a major problem associated with protein hydrolysis. which cleaves single amino acids from the N-terminal of a peptide (Pep N and Pep C activity) is important. 4/15/12 . which is associated with the accumulation of hydrophobic peptides Generally. General aminopeptidase activity. changing its solubility and increasing its susceptibility to hydrolysis .However. is the development of bitterness. a number of key peptidase activities are important in bitterness reduction. because it alters the peptide’s three-dimensional structure. The removal of the amino acid proline from a peptide can greatly reduce bitterness. particularly for casein and whey proteins.

and polypeptides.. proline iminopeptidase (Pep I) which removes unsubstituted N-terminal proline residues from tri.Key peptidase activities involved in removing proline are proline specific peptidases such as: postprolyl dipeptidyl dipeptidase (Pep X). and prolidase (Pep Q) which hydrolyzes X-Pro dipeptides 4/15/12 . proline aminopeptidase (Pep P). which exclusively hydrolyzes the N-terminal amino acid from peptides that have proline in the second position. which releases N-terminal dipeptides from prolyl peptides. oligo-. prolinase (Pep R) which cleaves N-terminal Pro-X dipeptides.
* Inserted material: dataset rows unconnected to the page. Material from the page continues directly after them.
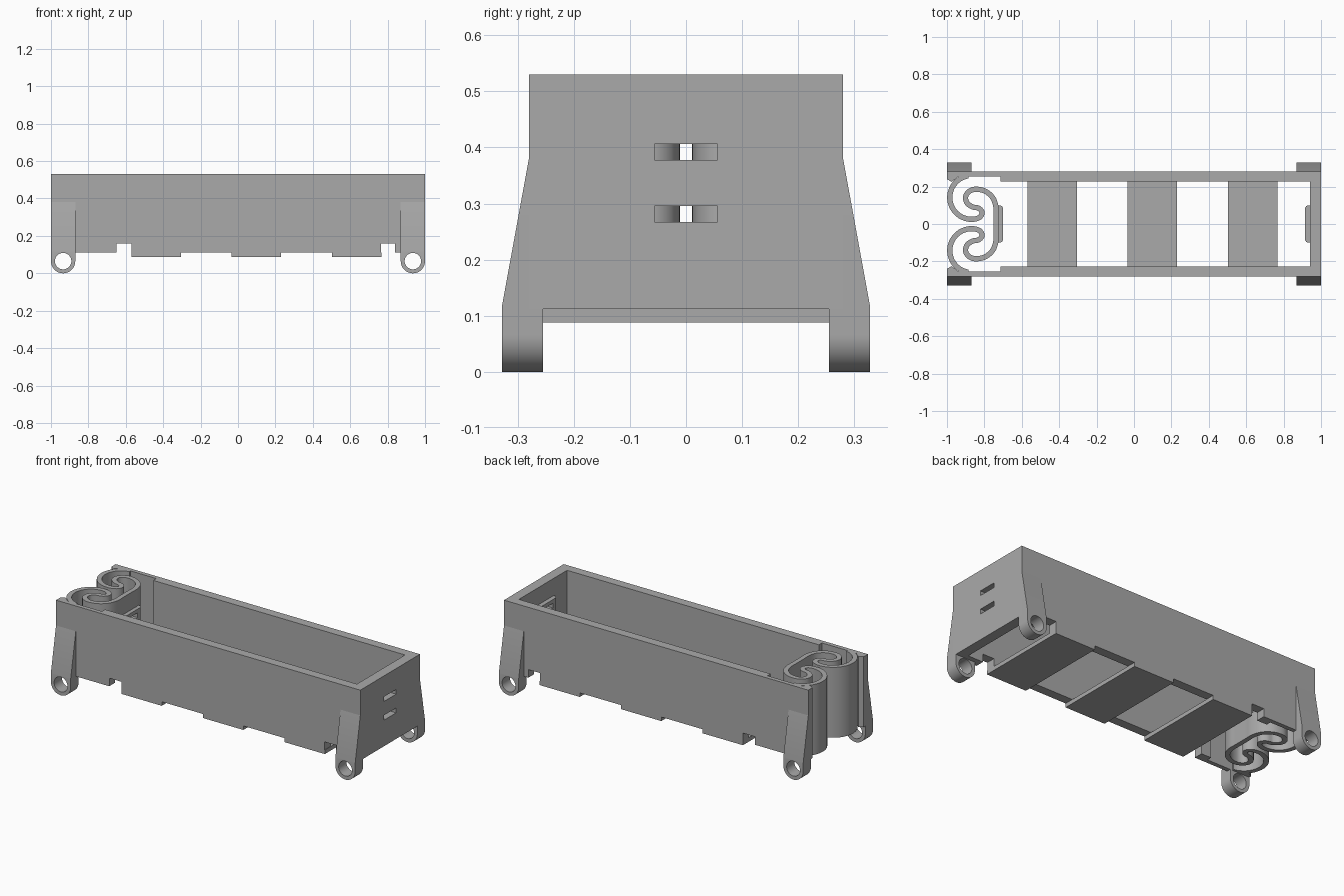
import bpy, bmesh, math
from mathutils import Vector, Matrix

cube = bpy.data.objects.get("Cube")
if cube:
    bpy.data.objects.remove(cube, do_unlink=True)

GREY = (0.40, 0.40, 0.40, 1)
mat = bpy.data.materials.new("plain grey")
mat.use_nodes = True
mat.diffuse_color = GREY
mat.node_tree.nodes["Principled BSDF"].inputs["Base Color"].default_value = GREY

TOP, BASE = 0.53, 0.112          # tray rim and underside heights
OUT, THIN, IN = 0.28, 0.255, 0.226   # side wall planes


def finish(name, bm):
    bmesh.ops.recalc_face_normals(bm, faces=bm.faces)
    mesh = bpy.data.meshes.new(name)
    bm.to_mesh(mesh)
    bm.free()
    mesh.materials.append(mat)
    obj = bpy.data.objects.new(name, mesh)
    bpy.context.scene.collection.objects.link(obj)
    return obj


def prism(name, points, lo, hi, axes="xyz"):
    """Extrude a flat profile; axes names profile u, profile v and the extrusion."""
    def place(u, v, w):
        d = dict(zip(axes, (u, v, w)))
        return (d["x"], d["y"], d["z"])
    bm = bmesh.new()
    a = [bm.verts.new(place(u, v, lo)) for u, v in points]
    b = [bm.verts.new(place(u, v, hi)) for u, v in points]
    bm.faces.new(a)
    bm.faces.new(b[::-1])
    n = len(a)
    for i in range(n):
        j = (i + 1) % n
        bm.faces.new((a[i], a[j], b[j], b[i]))
    return finish(name, bm)


def box(name, x, y, z):
    return prism(name, [(x[0], y[0]), (x[1], y[0]), (x[1], y[1]), (x[0], y[1])], *z)


def cut(obj, cutters):
    for c in cutters:
        m = obj.modifiers.new("cut", "BOOLEAN")
        m.operation, m.solver, m.object = "DIFFERENCE", "EXACT", c
    bpy.context.view_layer.update()
    done = obj.evaluated_get(bpy.context.evaluated_depsgraph_get())
    mesh = bpy.data.meshes.new_from_object(done)
    obj.modifiers.clear()
    obj.data = mesh
    for c in cutters:
        bpy.data.objects.remove(c, do_unlink=True)


def smooth(obj):
    bpy.ops.object.select_all(action="DESELECT")
    obj.select_set(True)
    bpy.context.view_layer.objects.active = obj
    bpy.ops.object.shade_smooth_by_angle(angle=math.radians(30))


def slots(x0, x1):
    return [box("slot_cutter", (x0, x1), (-0.056, 0.056), z)
            for z in ((0.267, 0.296), (0.378, 0.406))]


# Tray walls: a U-shaped plan, thinner beside the spring
half = [(-1, OUT), (-1, 0.24), (-0.975, 0.225), (-0.94, THIN),
        (-0.715, THIN), (-0.715, IN), (0.94, IN)]
plan = half + [(x, -y) for x, y in reversed(half)] + [(1, -OUT), (1, OUT)]
walls = prism("tray_walls", plan, BASE, TOP)
notches = [box("notch_cutter", x, (-0.4, 0.4), (0.05, 0.16))
           for x in ((-0.65, -0.57), (0.765, 0.84))]
cut(walls, notches + slots(0.9, 1.1))

# Floor slats
for i, x in enumerate((-0.57, -0.034, 0.502)):
    box(f"floor_slat_{i + 1}", (x, x + 0.265), (-OUT, OUT), (0.088, BASE))

# Legs with flared outer faces and a round foot with a hole
R, HOLE = 0.065, 0.044
for sx, xn in ((-1, "right"), (1, "left")):
    cx = sx * (1 - R)
    for sy, yn in ((-1, "front"), (1, "back")):
        side = [(THIN, 0), (0.328, 0), (0.328, 0.117), (OUT, 0.38), (THIN, 0.38)]
        leg = prism(f"{yn}_{xn}_leg", [(sy * y, z) for y, z in side],
                    cx - R, cx + R, "yzx")
        # square foot corners are trimmed to a half circle
        arc = [(cx + R * math.cos(t), R + R * math.sin(t))
               for t in (math.pi + math.pi * k / 32 for k in range(33))]
        frame = [(cx + 0.1, R), (cx + 0.1, -0.1), (cx - 0.1, -0.1), (cx - 0.1, R)]
        trim = prism("trim_cutter", arc + frame, -0.5, 0.5, "xzy")
        ring = [(cx + HOLE * math.cos(2 * math.pi * k / 48),
                 R + HOLE * math.sin(2 * math.pi * k / 48)) for k in range(48)]
        hole = prism("hole_cutter", ring, -0.5, 0.5, "xzy")
        cut(leg, [trim, hole])
        smooth(leg)


# Double-scroll spring: one ribbon swept along a mirrored path
def spline(pts, steps=7):
    p = [Vector(q) for q in pts]
    out = []
    for i in range(1, len(p) - 2):
        a, b, c, d = p[i - 1:i + 3]
        for k in range(steps):
            t = k / steps
            out.append(0.5 * (2 * b + (c - a) * t + (2 * a - 5 * b + 4 * c - d) * t * t
                              + (3 * b - a - 3 * c + d) * t ** 3))
    return out + [p[-2]]


def ribbon(name, path, width, lo, hi):
    left, right = [], []
    for i, p in enumerate(path):
        t = (path[min(i + 1, len(path) - 1)] - path[max(i - 1, 0)]).normalized()
        n = Vector((-t.y, t.x)) * width / 2
        left.append(tuple(p + n))
        right.append(tuple(p - n))
    return prism(name, left + right[::-1], lo, hi)


big = [(-0.868 + 0.117 * math.cos(t), 0.142 + 0.117 * math.sin(t))
       for t in (math.radians(75 + 24 * k) for k in range(9))]
curl = [(-0.83, 0.033), (-0.812, 0.06), (-0.83, 0.084), (-0.865, 0.092),
        (-0.894, 0.115), (-0.9, 0.148), (-0.88, 0.175), (-0.845, 0.186),
        (-0.795, 0.175), (-0.755, 0.14), (-0.738, 0.09), (-0.738, 0.04)]
upper = big + curl
path = spline(upper + [(x, -y) for x, y in reversed(upper)])
spring = ribbon("scroll_spring", path, 0.028, BASE, TOP)
cut(spring, slots(-0.77, -0.66))
smooth(spring)


# Strap pads around the slots, with rounded corners
def pad(name, x_back, x_face):
    c = 0.02 if x_face > x_back else -0.02
    prof = [(x_back, -0.1), (x_face - c, -0.1)]
    prof += [(x_face - c + c * math.sin(t), -0.08 - 0.02 * math.cos(t))
             for t in (math.pi / 2 * k / 6 for k in range(1, 7))]
    prof += [(x, -y) for x, y in reversed(prof)]
    obj = prism(name, prof, 0.245, 0.428)
    cut(obj, slots(min(x_back, x_face) - 0.02, max(x_back, x_face) + 0.02))
    smooth(obj)


pad("spring_pad", -0.726, -0.700)
pad("end_wall_pad", 0.941, 0.914)
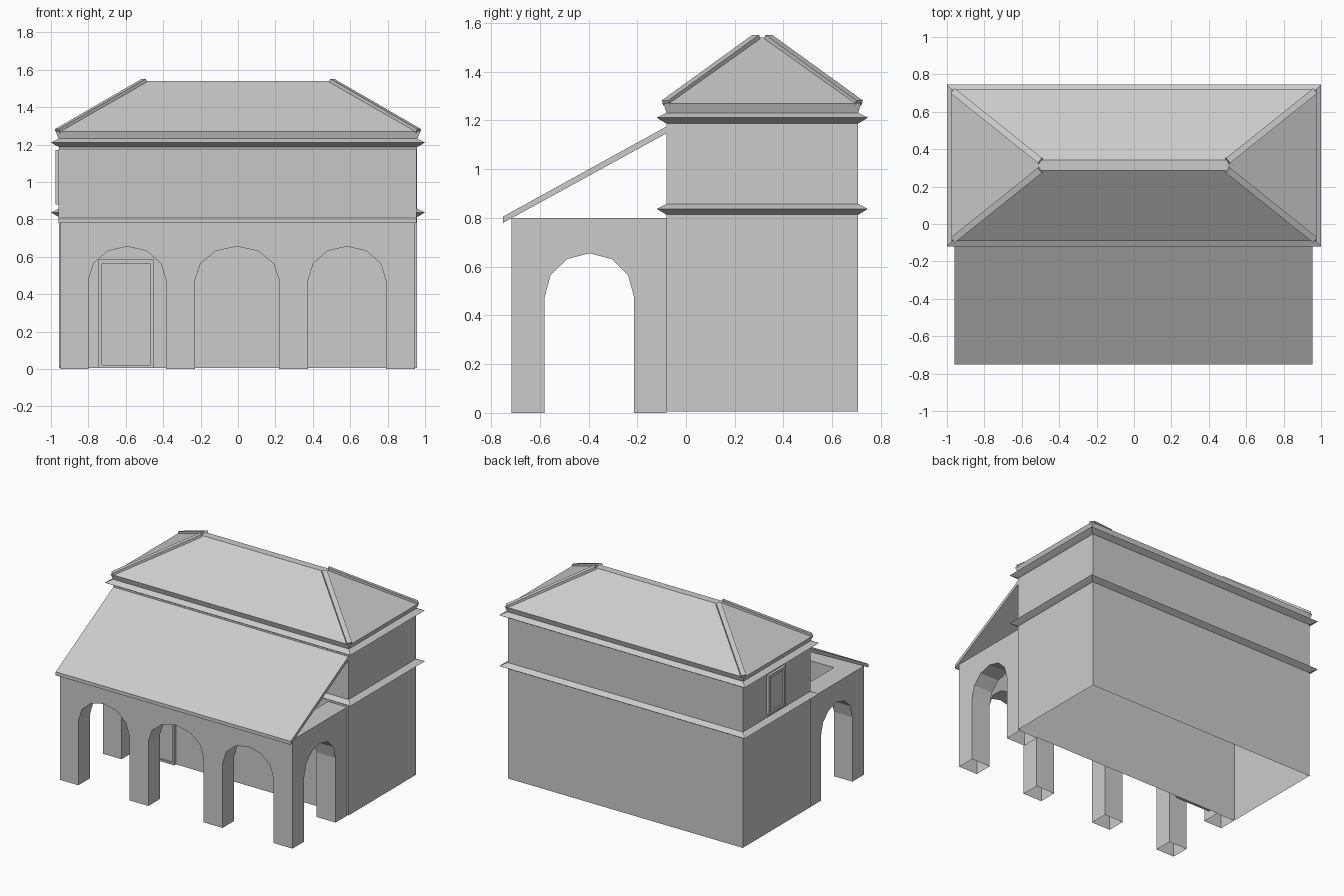
import bpy, bmesh, math
from mathutils import Vector

if "Cube" in bpy.data.objects:
    bpy.data.objects.remove(bpy.data.objects["Cube"])

CY = 0.313                 # y centre of the main block
HX, HY = 0.96, 0.393       # half sizes of the main block


def finish(name, bm, fix_normals=True):
    if fix_normals:
        bmesh.ops.recalc_face_normals(bm, faces=bm.faces)
    me = bpy.data.meshes.new(name)
    bm.to_mesh(me)
    bm.free()
    ob = bpy.data.objects.new(name, me)
    bpy.context.collection.objects.link(ob)
    return ob


def prism(name, pts, axis, a, b, open_bottom=False):
    """Extrude a 2D profile along x (pts = y,z) or y (pts = x,z)."""
    def put(p, t):
        return (t, p[0], p[1]) if axis == 'x' else (p[0], t, p[1])
    bm = bmesh.new()
    va = [bm.verts.new(put(p, a)) for p in pts]
    vb = [bm.verts.new(put(p, b)) for p in pts]
    bm.faces.new(va)
    bm.faces.new(vb[::-1])
    n = len(pts)
    for i in range(n):
        j = (i + 1) % n
        bm.faces.new((va[i], vb[i], vb[j], va[j]))
    bmesh.ops.recalc_face_normals(bm, faces=bm.faces)
    if open_bottom:
        low = [f for f in bm.faces if all(v.co.z < 0.001 for v in f.verts)]
        bmesh.ops.delete(bm, geom=low, context='FACES_ONLY')
    return finish(name, bm, False)


def loft(name, rings, cap_top=False):
    """Skin rectangles given as (half x, half y, z)."""
    bm = bmesh.new()
    prev = None
    for hx, hy, z in rings:
        cur = [bm.verts.new((sx * hx, CY + sy * hy, z))
               for sx, sy in ((-1, -1), (1, -1), (1, 1), (-1, 1))]
        if prev:
            for i in range(4):
                j = (i + 1) % 4
                bm.faces.new((prev[i], prev[j], cur[j], cur[i]))
        prev = cur
    if cap_top:
        bm.faces.new(prev)
    return finish(name, bm, False)


def box(name, lo, hi):
    return prism(name, [(lo[1], lo[2]), (hi[1], lo[2]), (hi[1], hi[2]), (lo[1], hi[2])],
                 'x', lo[0], hi[0])


def beam(name, a, b, w, h):
    """Rectangular bar from a to b, centred on the line."""
    a, b = Vector(a), Vector(b)
    d = (b - a).normalized()
    s = d.cross(Vector((0, 0, 1))).normalized() * w / 2
    u = s.cross(d).normalized() * h / 2
    bm = bmesh.new()
    vs = [bm.verts.new(p + i * s + j * u) for p in (a, b)
          for i, j in ((-1, -1), (1, -1), (1, 1), (-1, 1))]
    bm.faces.new(vs[:4])
    bm.faces.new(vs[4:])
    for i in range(4):
        j = (i + 1) % 4
        bm.faces.new((vs[i], vs[j], vs[j + 4], vs[i + 4]))
    return finish(name, bm)


def arch(x0, x1, spring=0.475, top=0.655):
    """Six-segment arch outline from floor to floor."""
    c, r = (x0 + x1) / 2, (x1 - x0) / 2
    pts = [(x0, 0)]
    for k in range(7):
        t = math.pi * (1 - k / 6)
        pts.append((c + r * math.cos(t), spring + (top - spring) * math.sin(t)))
    return pts + [(x1, 0)]


# main block walls with two moulded string courses
def course(z):
    return [(0, z), (0.012, z + 0.007), (0.04, z + 0.024), (0.012, z + 0.038), (0, z + 0.045)]


profile = [(0, 0.005)] + course(0.813) + course(1.187)
walls = loft('main_walls', [(HX - 0.003 + o, HY + o, z) if o == 0 else (HX + o, HY + o, z)
                            for o, z in profile])
bpy.ops.object.select_all(action='DESELECT')
walls.select_set(True)
bpy.context.view_layer.objects.active = walls
bpy.ops.object.shade_smooth_by_angle(angle=math.radians(35))

# hipped roof with flared eaves
loft('hip_roof', [(HX - 0.001, HY, 1.23), (HX + 0.015, HY + 0.012, 1.27), (0.5, 0.028, 1.54)], True)

# raised hip ribs
for sx in (-1, 1):
    for sy in (-1, 1):
        beam('hip_rib', (sx * 0.965, CY + sy * 0.396, 1.272),
             (sx * 0.5, CY + sy * 0.024, 1.541), 0.035, 0.022)

# lean-to porch roof
prism('porch_roof', [(-0.75, 0.78), (-0.75, 0.806), (-0.08, 1.175), (-0.08, 1.147)],
      'x', -0.96, 0.955)

# porch arcade: front with three arches, sides with one each
L, R = -0.95, 0.945
front = [(L, 0.8), (L, 0)]
for x0, x1 in ((-0.80, -0.385), (-0.23, 0.22), (0.375, 0.79)):
    front += arch(x0, x1)
front += [(R, 0), (R, 0.8)]
prism('porch_front_wall', front, 'y', -0.715, -0.58, True)

side = [(-0.58, 0.8)] + arch(-0.58, -0.213)[1:] + [(-0.08, 0), (-0.08, 0.8)]
prism('porch_left_wall', side, 'x', L, -0.80, True)
prism('porch_right_wall', side, 'x', 0.79, R, True)

# door: frame pieces and panel
for x0, x1, z0, z1 in ((-0.745, -0.727, 0.005, 0.585), (-0.468, -0.45, 0.005, 0.585),
                       (-0.727, -0.468, 0.565, 0.585), (-0.727, -0.468, 0.005, 0.02)):
    box('door_frame', (x0, -0.1, z0), (x1, -0.079, z1))
box('door_panel', (-0.727, -0.088, 0.02), (-0.468, -0.079, 0.565))

# window on the left wall
for y0, y1, z0, z1 in ((0.23, 0.25, 0.88, 1.17), (0.41, 0.43, 0.88, 1.17),
                       (0.25, 0.41, 1.15, 1.17), (0.25, 0.41, 0.88, 0.90)):
    box('window_frame', (-0.976, y0, z0), (-0.956, y1, z1))
box('window_panel', (-0.965, 0.25, 0.90), (-0.956, 0.41, 1.15))
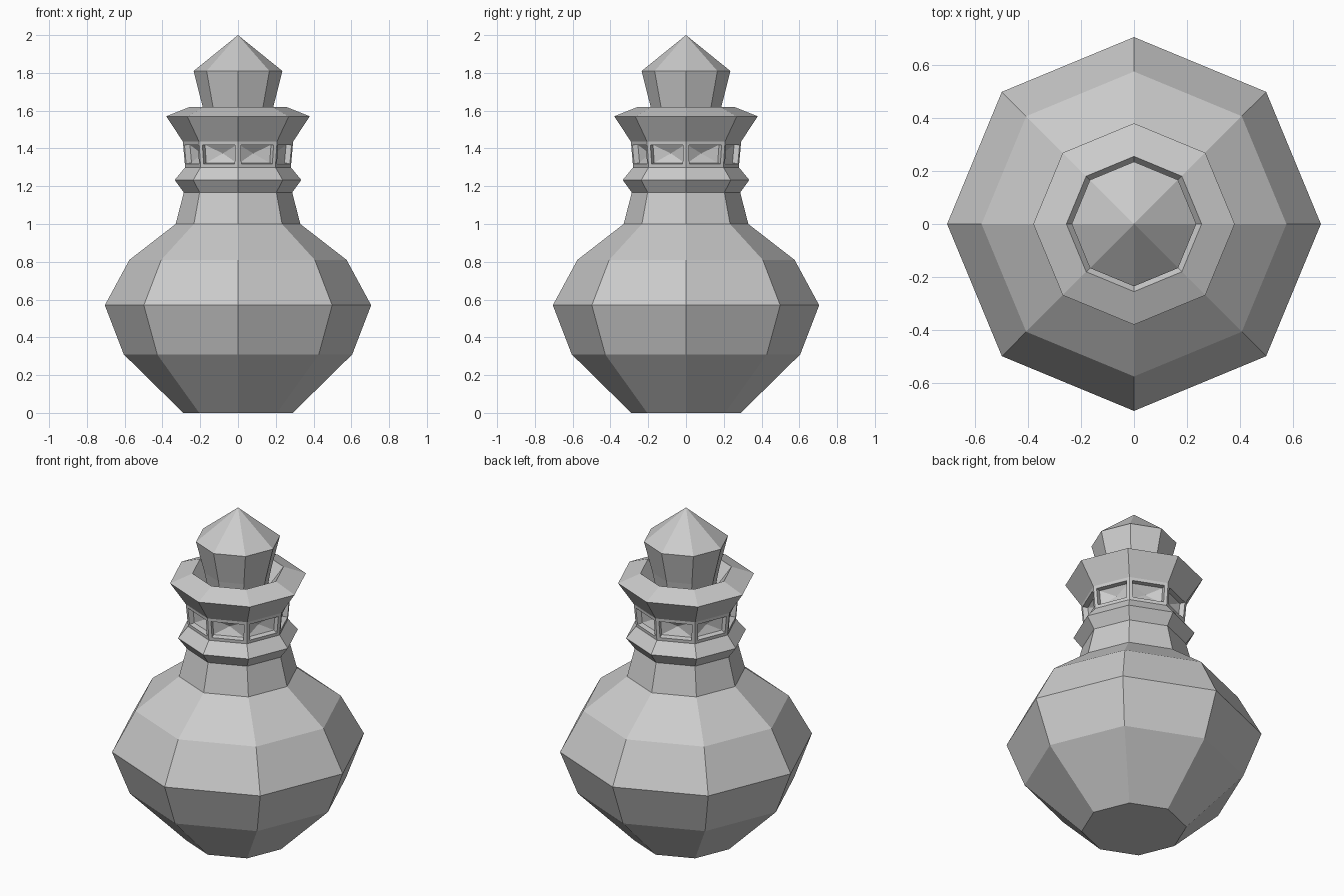
import bpy, bmesh
from math import cos, sin, pi

if "Cube" in bpy.data.objects:
    bpy.data.objects.remove(bpy.data.objects["Cube"])

SIDES = 8


def lathe(name, profile, cap_top=True):
    """Eight-sided turned shape from (radius, z) pairs; radius 0 makes a tip."""
    bm = bmesh.new()
    rings = []
    for r, z in profile:
        count = SIDES if r > 0 else 1
        rings.append([bm.verts.new((r * cos(2 * pi * i / SIDES),
                                    r * sin(2 * pi * i / SIDES), z))
                      for i in range(count)])
    bands = []
    for a, b in zip(rings, rings[1:]):
        band = []
        for i in range(SIDES):
            j = (i + 1) % SIDES
            if len(b) == 1:
                band.append(bm.faces.new((a[i], a[j], b[0])))
            else:
                band.append(bm.faces.new((a[i], a[j], b[j], b[i])))
        bands.append(band)
    bm.faces.new(rings[0][::-1])
    if cap_top and len(rings[-1]) > 1:
        bm.faces.new(rings[-1])
    bm.normal_update()
    return name, bm, bands


def finish(name, bm):
    mesh = bpy.data.meshes.new(name)
    bm.to_mesh(mesh)
    bm.free()
    obj = bpy.data.objects.new(name, mesh)
    bpy.context.collection.objects.link(obj)
    return obj


# Bottle: belly, neck, collar, window band, flared lip, inner funnel
name, bm, bands = lathe("bottle", [
    (0.29, 0.0), (0.605, 0.31), (0.705, 0.57), (0.575, 0.81), (0.33, 1.0),
    (0.287, 1.167), (0.335, 1.233), (0.28, 1.30), (0.292, 1.437),
    (0.38, 1.57), (0.255, 1.62), (0.165, 1.50)])

# Recessed faceted windows around the neck band
windows = bands[7]
bmesh.ops.inset_individual(bm, faces=windows, thickness=0.026)
bmesh.ops.inset_individual(bm, faces=windows, thickness=0.004, depth=-0.03)
bmesh.ops.poke(bm, faces=windows, offset=-0.025)
finish(name, bm)

# Stopper: tapered plug with a pointed top
name, bm, _ = lathe("stopper", [(0.16, 1.48), (0.187, 1.62),
                                (0.235, 1.81), (0.0, 2.0)])
finish(name, bm)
Hydrolysis of milk lactose for its use in ice cream to prevent crystallization has been shown to be successful. The treatment of hydrolysed whey for animal feed removes problems associated with crystallization of lactose on drying and makes the whey more useful as a feed component 4/15/12 .LACTOSE HYDROLYSIS • The Galactosidase can used accelerating cheese ripening.

• LYSOZYM Lysozyme is used in some Dutch. Swiss. and Italian cheese ES blowing and off flavors caused varieties to prevent late gas by the growth of Clostridium tyrobutyricum. Most commercial lysozyme is derived from chicken egg white 4/15/12 .

4/15/12 .• TRANSGLUTAMIN Transglutaminase (TGase) is an enzyme which catalyzes an ASE acyl-transfer reaction introducing a covalent cross link between glutamine and lysine residues. • TGase has found applications throughout the food sector particularly in improving functional properties of various products. The use of TGase in the dairy industry at present is generally limited to research.

Thank You 4/15/12 .